One of the first things a new prepper typically wants to do is reach out to other like-minded people in their area about prepping and trying to form a prepper group. Unless there is an established and open group in the area, it’s often very difficult to form one of these groups. Not only are preppers by their very nature (and for good reason) cautious about discussing prepping with people they don’t already know, but unless the group is advertising and is looking to get new members, you might not even know about a group that could already be in your area.
One of the key strategies for every prepper is the formation of a prepper community. Yet, as strategic as this may be, it is conceivably the most difficult of all of the prepper strategies.
There are issues, not the least of which is who do you trust, how much do you trust, and what are the limits that you place upon that trust? Sadly, there are no easy answers. That said, as I wrote in 10 Simple Strategies for Becoming A Prepper, this is something that needs to be addressed by each of us and the sooner the better.
As I wrote:
Regardless of where you live or your family situation, become a community with others. Even if your community consists of only two or three persons, these few people will serve as your support group and sounding board for the tactical decisions you will make when things get tough. In addition, …
5 Things to Think About When Forming a Prepper Community1. Establish a clear vision of the purpose of the prepper community
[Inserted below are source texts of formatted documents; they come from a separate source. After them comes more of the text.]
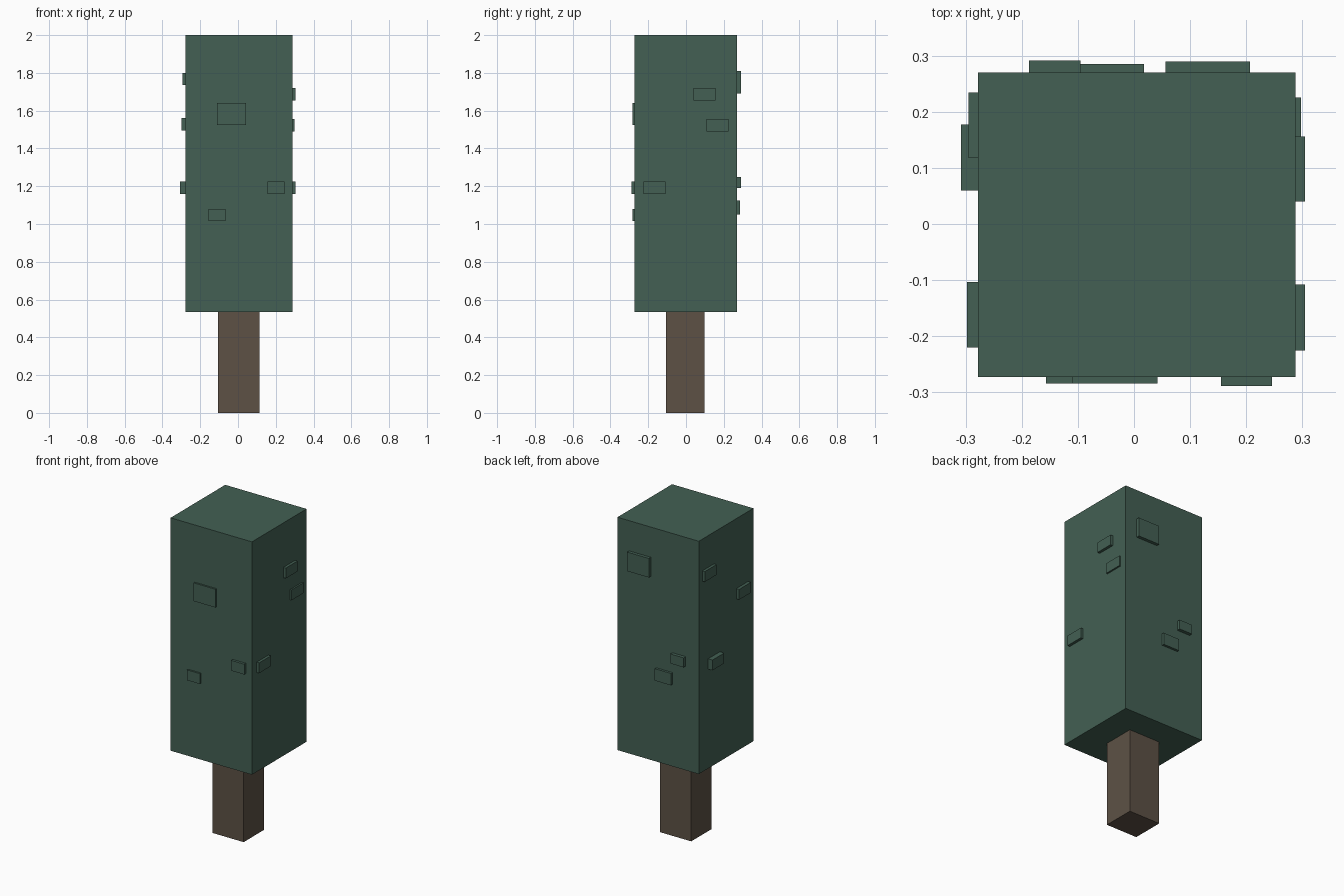
import bpy
from mathutils import Vector

if "Cube" in bpy.data.objects:
    bpy.data.objects.remove(bpy.data.objects["Cube"], do_unlink=True)


def make_material(name, color):
    mat = bpy.data.materials.new(name)
    mat.use_nodes = True
    mat.diffuse_color = color
    mat.node_tree.nodes["Principled BSDF"].inputs["Base Color"].default_value = color
    return mat


def box(name, low, high, mat):
    """Axis-aligned box between two corners."""
    low, high = Vector(low), Vector(high)
    bpy.ops.mesh.primitive_cube_add(size=1, location=(low + high) / 2)
    obj = bpy.context.object
    obj.name = name
    obj.scale = high - low
    bpy.ops.object.transform_apply(location=False, rotation=False, scale=True)
    obj.data.materials.append(mat)
    return obj


green = make_material("foliage_green", (0.056, 0.117, 0.087, 1))
brown = make_material("bark_brown", (0.110, 0.083, 0.060, 1))

# Trunk and foliage block
LEFT, RIGHT, FRONT, BACK, BOTTOM = 0.288, -0.278, -0.273, 0.27, 0.535
box("trunk", (-0.105, -0.105, 0), (0.113, 0.098, BOTTOM), brown)
box("foliage", (RIGHT, FRONT, BOTTOM), (LEFT, BACK, 2), green)

# Raised leaf patches: start and end along the side, bottom, top, outer face
patches = {
    "front": [(-0.11, 0.042, 1.525, 1.64, -0.284),
              (0.155, 0.246, 1.16, 1.225, -0.289),
              (-0.157, -0.067, 1.015, 1.08, -0.284)],
    "back": [(0.056, 0.207, 1.69, 1.81, 0.29),
             (-0.187, -0.095, 1.19, 1.25, 0.291),
             (-0.095, 0.018, 1.05, 1.125, 0.285)],
    "left": [(0.04, 0.156, 1.655, 1.72, 0.305),
             (0.108, 0.225, 1.49, 1.555, 0.298),
             (-0.225, -0.108, 1.16, 1.225, 0.305)],
    "right": [(0.118, 0.234, 1.735, 1.8, -0.295),
              (-0.22, -0.103, 1.495, 1.56, -0.298),
              (0.06, 0.177, 1.16, 1.225, -0.308)],
}
walls = {"front": FRONT, "back": BACK, "left": LEFT, "right": RIGHT}

for side, rows in patches.items():
    for number, (start, end, bottom, top, outer) in enumerate(rows, 1):
        near, far = sorted((walls[side], outer))
        if side in ("front", "back"):
            low, high = (start, near, bottom), (end, far, top)
        else:
            low, high = (near, start, bottom), (far, end, top)
        box(f"{side}_leaf_patch_{number}", low, high, green)
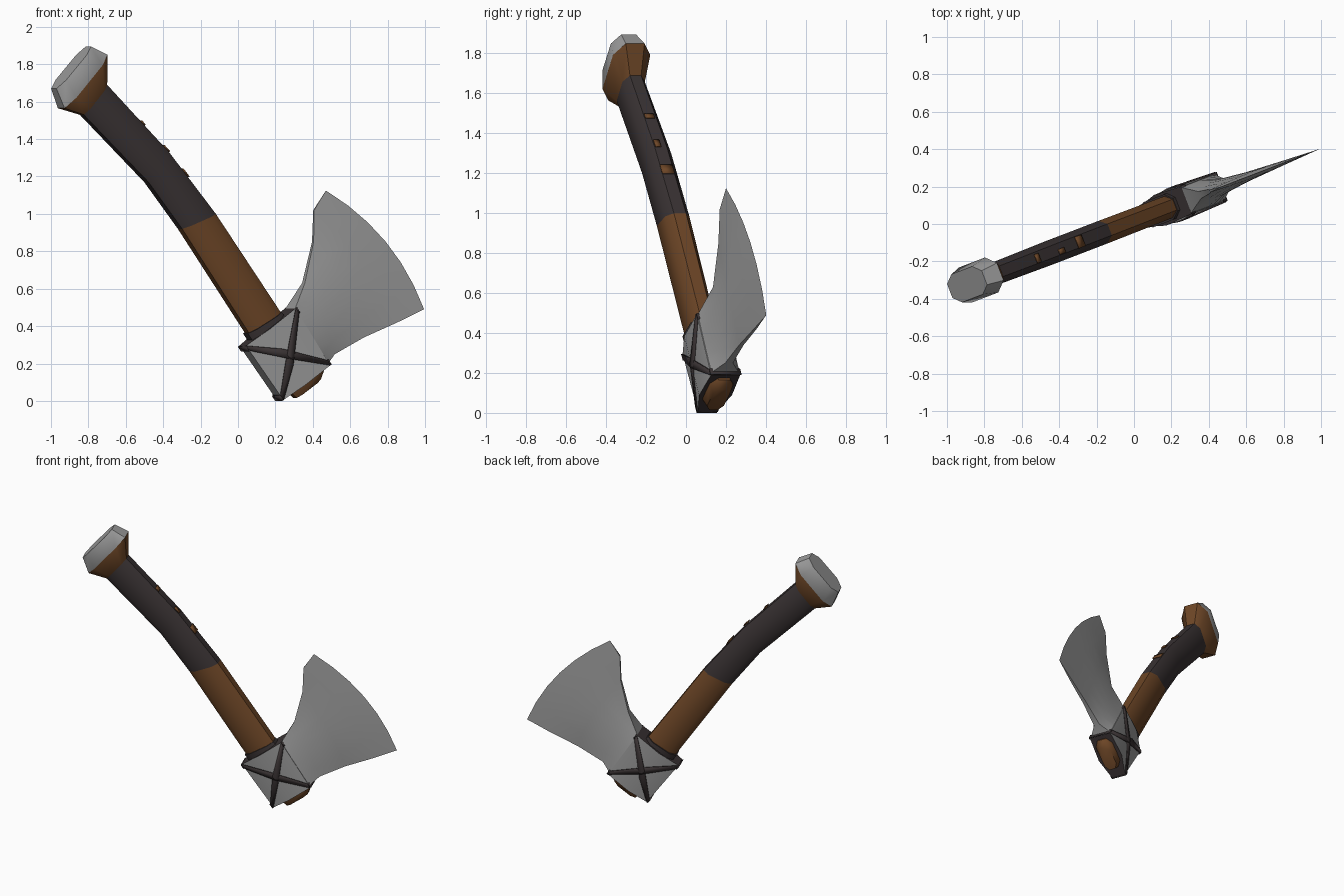
import bpy, bmesh, math

if "Cube" in bpy.data.objects:
    bpy.data.objects.remove(bpy.data.objects["Cube"])

SLOPE, OFF = 0.384, 0.02          # the axe lies in the vertical plane y = SLOPE*x + OFF
ANG = math.atan(SLOPE)


def place(x, z, w=0.0):
    """Front-view point (x, z) pushed w off the axe plane."""
    return (x - w * math.sin(ANG), OFF + SLOPE * x + w * math.cos(ANG), z)


def material(name, rgb):
    m = bpy.data.materials.new(name)
    m.diffuse_color = (*rgb, 1)
    m.use_nodes = True
    m.node_tree.nodes["Principled BSDF"].inputs["Base Color"].default_value = m.diffuse_color
    return m


WOOD = material("brown wood", (0.155, 0.062, 0.020))
WRAP = material("dark leather", (0.042, 0.033, 0.034))
STEEL = material("grey steel", (0.34, 0.34, 0.34))
MATS = [WOOD, WRAP, STEEL]


def finish(name, bm, angle=40, thick=0):
    bmesh.ops.remove_doubles(bm, verts=bm.verts, dist=1e-4)
    bmesh.ops.recalc_face_normals(bm, faces=bm.faces)
    me = bpy.data.meshes.new(name)
    bm.to_mesh(me)
    bm.free()
    for m in MATS:
        me.materials.append(m)
    ob = bpy.data.objects.new(name, me)
    bpy.context.collection.objects.link(ob)
    me.shade_smooth()
    me.set_sharp_from_angle(angle=math.radians(angle))
    if thick:
        s = ob.modifiers.new("thickness", 'SOLIDIFY')
        s.thickness, s.offset = thick, 0
    return ob


def loft(name, sections, shape, mats, caps, angle=40):
    """Sections are (ax, az, bx, bz, half thickness); shape is a ring of (-1..1, -1..1)."""
    bm = bmesh.new()
    rings = []
    for ax, az, bx, bz, h in sections:
        rings.append([bm.verts.new(place(ax + (bx - ax) * (p + 1) / 2,
                                         az + (bz - az) * (p + 1) / 2, h * q))
                      for p, q in shape])
    n = len(shape)
    for k, (r, s) in enumerate(zip(rings, rings[1:])):
        for i in range(n):
            f = bm.faces.new((r[i], r[(i + 1) % n], s[(i + 1) % n], s[i]))
            f.material_index = mats[k]
    for r, c in zip((rings[0], rings[-1]), caps):
        bm.faces.new(r).material_index = c
    return finish(name, bm, angle)


OCT = [(1, .5), (.6, 1), (-.6, 1), (-1, .5), (-1, -.5), (-.6, -1), (.6, -1), (1, -.5)]

# Bent handle: bare wood below, leather grip above
loft("handle", [(.305, .015, .435, .115, .045), (.27, .05, .45, .165, .062),
                (.05, .36, .22, .47, .062), (-.31, .92, -.13, 1.0, .065),
                (-.49, 1.17, -.38, 1.33, .065), (-.835, 1.53, -.71, 1.69, .06)],
     OCT, [0, 0, 0, 1, 1], (0, 1), 50)

# Flared knob with a steel end cap
loft("pommel", [(-.835, 1.53, -.71, 1.69, .06), (-.945, 1.565, -.715, 1.85, .10),
                (-.985, 1.67, -.80, 1.895, .08)],
     OCT, [0, 2], (0, 2), 35)

# Leather ring above the head
loft("handle_ring", [(.10, .27, .28, .40, .072), (.04, .36, .22, .475, .072)],
     OCT, [1], (1, 1))

# Head socket: narrow at the poll, widest around the handle
TOP = (.025, .295, .28, .495)
BOT = (.225, .005, .465, .19)
HALF = [(0, .05), (.45, .088), (1, .078)]
SOCKET = [(u * 2 - 1, h) for u, h in HALF] + [(u * 2 - 1, -h) for u, h in reversed(HALF)]
loft("socket", [(*TOP, 1), (*BOT, 1)], SOCKET, [2], (1, 1), 30)


def socket_point(u, v, w):
    a, b, c, d = [t + (q - t) * v for t, q in zip(TOP, BOT)]
    return place(a + (c - a) * u, b + (d - b) * u, w)


# Crossed leather straps on both socket faces, plus the links over its edges
bm = bmesh.new()
for side in (1, -1):
    for flip in (False, True):
        prev = None
        for u, h in HALF:
            v = 1 - u if flip else u
            cur = [bm.verts.new(socket_point(u, min(1, max(0, v + e)), side * (h + .004)))
                   for e in (-.09, .09)]
            if prev:
                bm.faces.new((prev[0], prev[1], cur[1], cur[0])).material_index = 1
            prev = cur
for v0, v1 in ((0, .09), (.91, 1)):
    for u, h in ((-.015, .05), (1.015, .078)):
        bm.faces.new([bm.verts.new(socket_point(u, v, s * (h + .004)))
                      for v, s in ((v0, 1), (v1, 1), (v1, -1), (v0, -1))]).material_index = 1
finish("straps", bm, 30, .008)

# Blade: rows from the socket to the curved cutting edge
ROWS = [(.275, .485, .455, .20, .076, 0), (.35, .63, .51, .25, .046, .01),
        (.40, .85, .67, .34, .027, .03), (.405, 1.02, .85, .42, .016, .05),
        (.47, 1.125, .995, .49, 0, .072)]
N = 6
bm = bmesh.new()
sides = []
for side in (1, -1):
    grid = []
    for tx, tz, bx, bz, h, bulge in ROWS:
        dx, dz = bx - tx, bz - tz
        ln = math.hypot(dx, dz)
        row = []
        for i in range(N + 1):
            t = i / N
            k = 4 * t * (1 - t)
            taper = 1 if h > .07 else .45 + .55 * k
            row.append(bm.verts.new(place(tx + dx * t - dz / ln * bulge * k,
                                          tz + dz * t + dx / ln * bulge * k,
                                          side * h * taper)))
        grid.append(row)
    for r, s in zip(grid, grid[1:]):
        for i in range(N):
            bm.faces.new((r[i], r[i + 1], s[i + 1], s[i])).material_index = 2
    sides.append(grid)
for i in (0, N):                       # close the upper and lower rims
    for k in range(len(ROWS) - 1):
        f, b = sides
        bm.faces.new((f[k][i], f[k + 1][i], b[k + 1][i], b[k][i])).material_index = 2
finish("blade", bm, 40)

# Worn spots where wood shows through the grip
bm = bmesh.new()
for x0, z0, x1, z1, w0, w1 in ((-.31, 1.237, -.277, 1.194, -.035, .03),
                               (-.41, 1.363, -.38, 1.33, -.03, .0),
                               (-.53, 1.494, -.51, 1.472, -.03, .02)):
    e = .004
    bm.faces.new([bm.verts.new(place(x + e, z + e, w)) for x, z, w in
                  ((x0, z0, w0), (x1, z1, w0), (x1, z1, w1), (x0, z0, w1))]).material_index = 0
finish("worn_spots", bm, 30, .006)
There are all sorts of reasons for coming together with others. Forming a community can be as simple as sharing a garden plot with all of its inherent chores, plus, of course, a share of the bounty. On the other hand, it can be as complex as the formation of a communal safe haven, where many families come together to live in close proximity, sharing work, food, supplies, defense and more.
2. Determine the requirements for membership
It would be easy to simply say that you want able-bodied people to carry out post-SHTF chores, plus, perhaps, a doctor or a nurse to take care of healthcare needs.
The reality is that your requirements will likely be a lot different than that. You may need property to grow food, or may simply need to associate with individuals who have extensive knowledge of farming, animal husbandry, butchering, herbal medicine, or a whole myriad of other skills.
3. Establish a foundation for leadership and organization
In any society there are strong leaders and there are faithful followers. Who will lead the group and by what mechanism will the leader be chosen? Will there be one leader or many? Who will settle disputes?
As with everything else, these are important questions to think through as you bring potential members of your prepper community together. To succeed, you are going to need rules. Who will set the rules and who will police them? Trust me, post-SHTF you are not going to want a free-for-all where each individual is out for himself without regard for the rest of the group.
4. Figure out a system to fairly allocate costs among community members
No one really knows if the paper currency we currently use will be worth anything down the road. Likewise, no one really knows whether an EMP or cyber attack will shut down financial systems and render the banking system defunct.
That said, all communities have costs that must be allocated among the members. Food, supplies, fuel, firearms, and ammunition require money, at least when first starting out. If it is your vision to share, how do your fairly allocate the burden? How will you assign a “dollar value” to skills? Will they all have equal value? More importantly, should they all have equal value?
5. Do some personal soul searching to determine your motives and your goals
Why do you want to either form or become a member of a prepper community? This is the time to be open and honest with your own inner feelings.
Perhaps you are concerned about defense. Or perhaps you fear a time will come when in spite of your vast world knowledge, age or health considerations will not allow you to manage all of the self-sustaining survival chores on your own. Perhaps you live in an rough urban area and need somewhere to go when and if things get bad.
Why This and Why Now?
Great question and I am glad you asked.
I have been prepping for a number of years now. I have all manner of gear including supplies to stay warm during the cold, cook outdoors when there is no power, and secure clean drinkable water when the tap runs dry. I also have a robust food pantry and an extensive knowledge of essential oils and herbal remedies to help me get by when food and medicine are no longer available at supermarkets and drugstores.
The Final Word
As there are no easy answers, there is also no “one size fits all” answer either. It is safe to say that every prepper realizes that a self-sufficient lifestyle is hard work. It takes time, energy, and to a great extent, money. Being part of a community can take the burden off of all of these factors and offer many other benefits as well.
I don’t want to have my head in the sand and neither should you. I hope that these very real considerations for forming a prepper community resonate with you and that you take the time to think through why you are prepping and what you hope to find in a community.
Over the next year, I plan on sharing more think pieces with you. They may not be fun to read but indeed, they are important. At the end of the day, whatever we do and whatever we become, it is the gray matter between our ears that counts. Let us use it to survive.
You could very well lose out on the opportunity to make a good friend just because you’re too concerned about zombies, pandemics and what the latest SHTF articles tell you to do. They’re not just preppers, they’re people too, and if you really want them to be around in a disaster to help you, you’re going to have to develop a friendship based on trust and mutual interests, not SHTF and Doomsday fear.
Please Read this Article at NaturalBlaze.com